Based on 2011 state-by-state data, I recalculated average 2015 SAT scores while substituting 2011 participation levels and scores for 2015  levels and scores in those three states. Erasing the additional 17,471 test-takers (and their average SAT of 1292) from those three states was enough to raise the average SAT score of 1.6 million other test-takers by 2.1 points. These three states explain approximately 21% of the decline in SAT scores, as outlined below.

Required SAT states explain at least 21% of the decline in SAT scores since 2011
States Num. students Avg. SAT
DC, DE, & ID (2011) 14,765 1445
DC, DE, & ID (2015) 32,236 1362
All others (2015) 1,614,887 1493
Total (using ’11 DC, DE, & ID) 1,629,652 1492
Total (using ’15 DC, DE, & ID) 1,647,123 1490

I’d still love to see the College Board pull out data from the districts which moved to require the SAT, as it’s entirely possible that half of the decline in SAT scores could just be due to students who were required to take the test.
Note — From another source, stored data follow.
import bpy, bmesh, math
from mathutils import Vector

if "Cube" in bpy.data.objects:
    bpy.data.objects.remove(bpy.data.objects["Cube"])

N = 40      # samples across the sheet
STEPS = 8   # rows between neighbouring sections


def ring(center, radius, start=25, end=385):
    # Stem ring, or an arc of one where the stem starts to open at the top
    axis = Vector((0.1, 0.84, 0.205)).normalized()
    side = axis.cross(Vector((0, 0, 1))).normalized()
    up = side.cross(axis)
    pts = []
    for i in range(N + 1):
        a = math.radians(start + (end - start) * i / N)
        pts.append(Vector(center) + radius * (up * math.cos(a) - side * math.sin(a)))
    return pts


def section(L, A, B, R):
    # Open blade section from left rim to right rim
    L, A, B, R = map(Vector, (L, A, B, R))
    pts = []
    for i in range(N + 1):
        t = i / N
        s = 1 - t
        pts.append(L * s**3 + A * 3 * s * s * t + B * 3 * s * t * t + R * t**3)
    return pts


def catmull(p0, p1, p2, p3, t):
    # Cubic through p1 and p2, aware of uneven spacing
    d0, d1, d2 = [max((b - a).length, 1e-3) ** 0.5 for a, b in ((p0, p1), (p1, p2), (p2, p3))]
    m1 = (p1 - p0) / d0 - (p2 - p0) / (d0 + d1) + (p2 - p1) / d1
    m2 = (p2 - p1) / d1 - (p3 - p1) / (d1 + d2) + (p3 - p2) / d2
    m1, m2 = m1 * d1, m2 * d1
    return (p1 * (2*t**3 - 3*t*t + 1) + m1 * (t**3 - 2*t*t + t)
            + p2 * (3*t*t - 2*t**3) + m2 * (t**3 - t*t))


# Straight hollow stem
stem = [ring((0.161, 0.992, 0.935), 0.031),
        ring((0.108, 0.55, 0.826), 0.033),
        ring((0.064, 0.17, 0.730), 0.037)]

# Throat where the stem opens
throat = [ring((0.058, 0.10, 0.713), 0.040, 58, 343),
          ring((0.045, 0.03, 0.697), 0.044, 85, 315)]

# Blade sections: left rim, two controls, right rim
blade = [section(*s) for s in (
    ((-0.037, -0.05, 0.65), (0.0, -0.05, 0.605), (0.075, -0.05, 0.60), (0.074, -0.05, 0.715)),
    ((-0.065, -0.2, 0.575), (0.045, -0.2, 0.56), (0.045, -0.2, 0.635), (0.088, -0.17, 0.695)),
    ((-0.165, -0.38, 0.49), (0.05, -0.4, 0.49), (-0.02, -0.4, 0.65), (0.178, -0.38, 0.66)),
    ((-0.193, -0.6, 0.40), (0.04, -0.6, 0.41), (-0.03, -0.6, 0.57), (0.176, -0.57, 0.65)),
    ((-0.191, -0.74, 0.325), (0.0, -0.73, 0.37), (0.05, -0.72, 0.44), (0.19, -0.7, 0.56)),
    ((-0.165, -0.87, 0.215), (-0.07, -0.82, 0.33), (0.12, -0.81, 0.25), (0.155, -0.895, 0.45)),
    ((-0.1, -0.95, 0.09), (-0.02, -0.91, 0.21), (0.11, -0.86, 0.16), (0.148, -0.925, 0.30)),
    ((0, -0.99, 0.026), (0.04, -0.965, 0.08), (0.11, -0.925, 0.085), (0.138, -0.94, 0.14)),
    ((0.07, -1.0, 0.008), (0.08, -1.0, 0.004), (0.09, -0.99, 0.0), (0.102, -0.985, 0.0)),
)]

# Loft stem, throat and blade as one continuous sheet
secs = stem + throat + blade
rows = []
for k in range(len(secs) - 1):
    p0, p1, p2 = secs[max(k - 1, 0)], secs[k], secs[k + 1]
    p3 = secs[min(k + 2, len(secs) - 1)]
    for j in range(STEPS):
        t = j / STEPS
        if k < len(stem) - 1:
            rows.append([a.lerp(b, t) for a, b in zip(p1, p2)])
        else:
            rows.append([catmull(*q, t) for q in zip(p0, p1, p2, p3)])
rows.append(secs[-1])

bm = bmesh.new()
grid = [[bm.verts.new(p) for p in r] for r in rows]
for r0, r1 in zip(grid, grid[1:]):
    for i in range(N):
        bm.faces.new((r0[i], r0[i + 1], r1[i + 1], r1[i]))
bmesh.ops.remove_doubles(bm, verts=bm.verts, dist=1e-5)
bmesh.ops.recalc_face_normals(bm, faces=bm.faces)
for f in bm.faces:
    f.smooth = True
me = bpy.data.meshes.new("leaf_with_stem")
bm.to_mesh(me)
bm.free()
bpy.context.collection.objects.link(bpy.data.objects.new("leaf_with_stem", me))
They’ve got the data, and I hope they take a look!

Why SAT Scores Going Down May Be Just Fine

The average score for students taking the venerable SAT exam in 2014-2015 was 1490, seven points below last year’s scores and the lowest score since the writing section was added in 2005. Not surprisingly, this drop is generating a lot of media coverage—much of it focused on how high schools are failing America’s children. But while high schools may very well be a concern (and those of us in colleges shouldn’t get off without criticism, either), I contend that the decline in SAT scores may be just fine.

The simple reason for my lack of concern is that the decline may very well be due to more students taking the exams in response to new state laws and district rules in several states requiring or encouraging testing. For example, Idaho required beginning in 2012 that students had to take the ACT or SAT to graduate—and that the state would cover SAT costs for students. In 2011-2012, 27% of Idaho students took the SAT and got an average score of 1613, while practically all Idaho students in 2014-2015 took the SAT and got an average score of 1372. (The District of Columbia, Delaware, and Maine—the other three jurisdictions where basically everyone takes the SAT—had similarly low scores.) Either Idaho high schools imploded over a three-year window, or the types of students who weren’t previously taking the test didn’t have the same level of ability on standardized tests as the 27% of students who were likely considering selective four-year colleges.

The chart below shows the relationship between the percentage of students taking the SAT and scores (data available via the Washington Post). The R-squared is 0.82, suggesting that 82% of the variation in state-level test scores can be explained by the percentage of students tested in each state.


What I would like to see is some comparisons across similar types of students over time. Among students who signal a clear intent to go to a four-year college, are SAT scores declining? Or is the entire decline driven by different students taking the test? And are students considering college for the first time because they took the SAT and did reasonably well? There is value to everyone taking a standardized test across states (given the differences in state high school exams), but it’s inappropriate to look at trends over time with such large differences in the types of students taking the test.